What needs to be done:
Count the lines below that contain "path". Answer with the number alone.

Supplied entries:
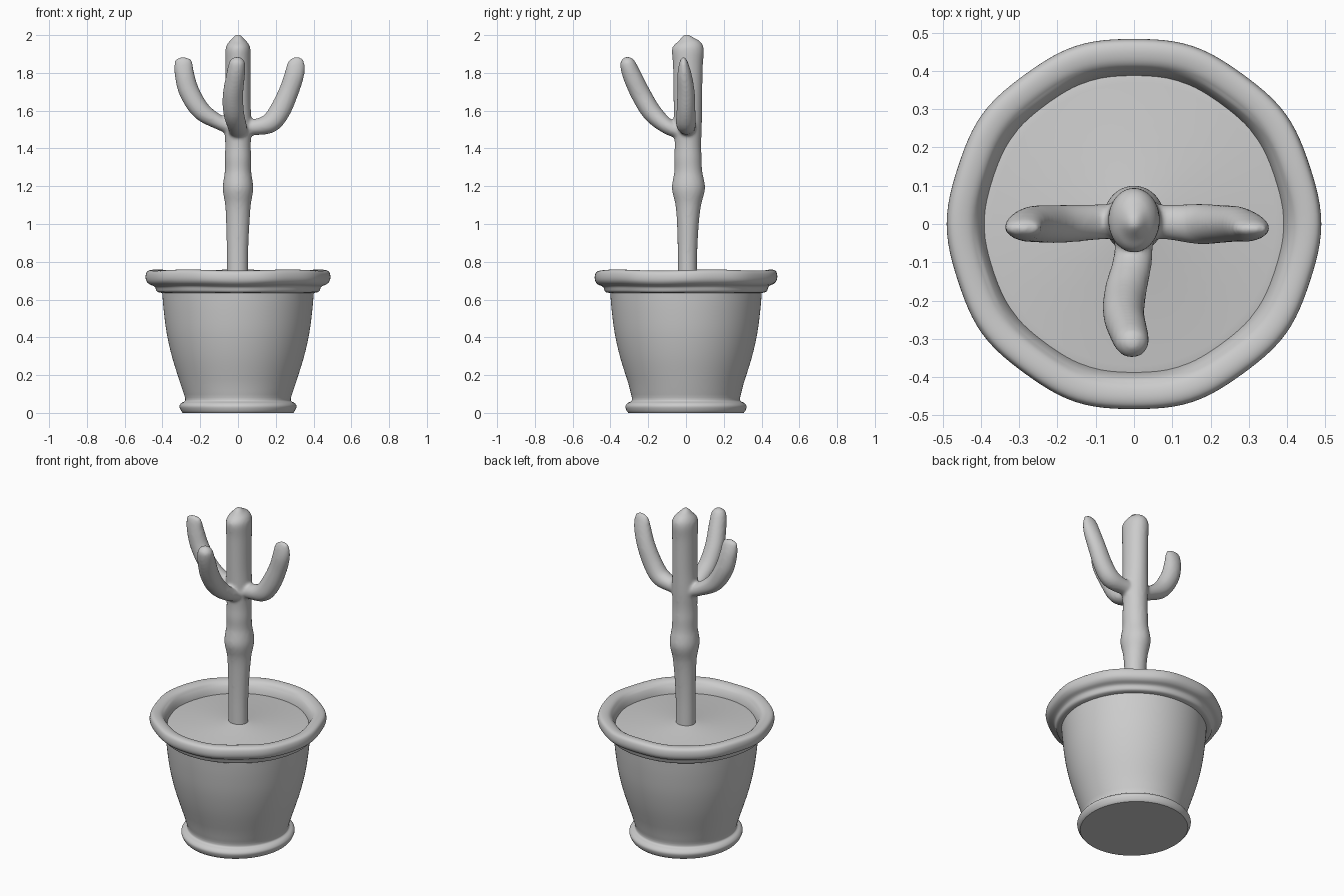
import bpy, bmesh, math
from mathutils import Vector

if "Cube" in bpy.data.objects:
    bpy.data.objects.remove(bpy.data.objects["Cube"])


def spline(pts, n):
    """Catmull-Rom through tuples of any length."""
    out = []
    for i in range(len(pts) - 1):
        p0, p1, p2, p3 = (pts[max(i - 1, 0)], pts[i], pts[i + 1], pts[min(i + 2, len(pts) - 1)])
        for k in range(n):
            t = k / n
            out.append(tuple(0.5 * (2 * b + (c - a) * t + (2 * a - 5 * b + 4 * c - d) * t * t
                                    + (3 * b - a - 3 * c + d) * t ** 3)
                             for a, b, c, d in zip(p0, p1, p2, p3)))
    return out + [tuple(pts[-1])]


def skin(bm, rings):
    """Bridge rings of equal size and cap both ends."""
    loops = [[bm.verts.new(p) for p in r] for r in rings]
    n = len(loops[0])
    for a, b in zip(loops, loops[1:]):
        for i in range(n):
            j = (i + 1) % n
            bm.faces.new((a[i], a[j], b[j], b[i]))
    bm.faces.new(loops[0])
    bm.faces.new(loops[-1])


def finish(bm, name, angle):
    bmesh.ops.recalc_face_normals(bm, faces=bm.faces)
    me = bpy.data.meshes.new(name)
    bm.to_mesh(me)
    bm.free()
    ob = bpy.data.objects.new(name, me)
    bpy.context.collection.objects.link(ob)
    bpy.ops.object.select_all(action='DESELECT')
    ob.select_set(True)
    bpy.context.view_layer.objects.active = ob
    bpy.ops.object.shade_smooth_by_angle(angle=math.radians(angle))
    return ob


def limb(bm, pts, side, sides=24):
    """Elliptical tube; points are (x, y, z, in-plane radius, side radius)."""
    path = spline(pts, 6)
    rings = []
    for i, p in enumerate(path):
        a, b = path[max(i - 1, 0)], path[min(i + 1, len(path) - 1)]
        t = (Vector(b[:3]) - Vector(a[:3])).normalized()
        u = t.cross(side).normalized()
        v = u.cross(t)
        rings.append([Vector(p[:3]) + u * p[3] * math.cos(2 * math.pi * k / sides)
                      + v * p[4] * math.sin(2 * math.pi * k / sides) for k in range(sides)])
    skin(bm, rings)


# Pot: lathed profile (radius, z) with a slightly wavy rim and oval foot
SEG = 120
foot = [(.292, 0), (.302, .012), (.31, .035), (.30, .052), (.281, .063), (.28, .08)]
wall = [(.28, .08), (.313, .18), (.35, .30), (.377, .42), (.393, .54), (.401, .635)]
rim = [(.401, .635), (.428, .642), (.44, .668), (.468, .682), (.483, .70), (.486, .725),
       (.478, .748), (.455, .756), (.425, .75), (.405, .73), (.392, .70), (.385, .66)]
profile = spline(foot, 4)[:-1] + spline(wall, 4)[:-1] + spline(rim, 4)
bm = bmesh.new()
rings = []
for r, z in profile:
    wave = .006 * max(0, min(1, (z - .62) / .08))
    oval = 1 + .045 * max(0, 1 - z / .15)
    ring = []
    for k in range(SEG):
        a = 2 * math.pi * k / SEG
        rr = r * (1 + wave * math.cos(10 * a))
        dz = wave * .5 * math.sin(5 * a) if r > .41 else 0
        ring.append((rr * math.cos(a), rr * oval * math.sin(a), z + dz))
    rings.append(ring)
skin(bm, rings)
finish(bm, "pot", 40)

# Soil disc, raised a little around the stem
bm = bmesh.new()
skin(bm, [[(r * math.cos(2 * math.pi * k / 64), r * math.sin(2 * math.pi * k / 64), z)
           for k in range(64)]
          for r, z in [(.388, .66), (.391, .688), (.37, .692), (.085, .692), (.06, .70)]])
finish(bm, "soil", 50)

# Cactus: stem and three arms fused into one smooth body
bm = bmesh.new()
X, Y = Vector((1, 0, 0)), Vector((0, 1, 0))
stem = [(-.003, .008, .67, .057, .052), (-.003, .008, .85, .057, .052), (-.001, .01, 1.0, .062, .058),
        (0, .012, 1.1, .068, .068), (0, .013, 1.19, .081, .088), (0, .012, 1.28, .07, .074),
        (0, .01, 1.35, .07, .073), (0, .01, 1.42, .068, .07), (0, .01, 1.52, .072, .074),
        (0, .01, 1.65, .067, .076), (0, .01, 1.83, .067, .079), (0, .01, 1.92, .067, .085),
        (0, .008, 1.955, .055, .072), (0, .005, 1.977, .035, .043), (0, .003, 1.995, .02, .022),
        (0, .003, 2.006, .005, .005)]
limb(bm, stem, Y)
arm_left = [(0, .01, 1.50, .04, .045), (-.10, .005, 1.538, .039, .047), (-.195, 0, 1.60, .05, .05),
            (-.258, 0, 1.70, .054, .048), (-.283, -.005, 1.79, .052, .04),
            (-.289, -.01, 1.85, .048, .027), (-.29, -.012, 1.872, .04, .017), (-.29, -.012, 1.882, .014, .006)]
limb(bm, arm_left, Y)
arm_right = [(0, .01, 1.51, .045, .045), (.09, .005, 1.513, .043, .046), (.17, 0, 1.535, .053, .053),
             (.222, 0, 1.60, .056, .05), (.268, 0, 1.70, .053, .046), (.298, -.008, 1.79, .052, .038),
             (.306, -.012, 1.845, .047, .026), (.304, -.013, 1.87, .037, .016), (.302, -.013, 1.882, .014, .006)]
limb(bm, arm_right, Y)
arm_front = [(0, .01, 1.48, .04, .05), (-.003, -.09, 1.512, .041, .051), (-.022, -.175, 1.585, .051, .055),
             (-.027, -.235, 1.68, .053, .054), (-.014, -.283, 1.78, .05, .05),
             (-.006, -.306, 1.84, .043, .045), (-.005, -.312, 1.867, .034, .036), (-.005, -.315, 1.884, .012, .013)]
limb(bm, arm_front, X)
cactus = finish(bm, "cactus", 180)
rm = cactus.modifiers.new("fuse", 'REMESH')
rm.mode = 'VOXEL'
rm.voxel_size = .009
rm.use_smooth_shade = True
sm = cactus.modifiers.new("soften", 'SMOOTH')
sm.factor = .5
sm.iterations = 6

Solution for this exercise:
3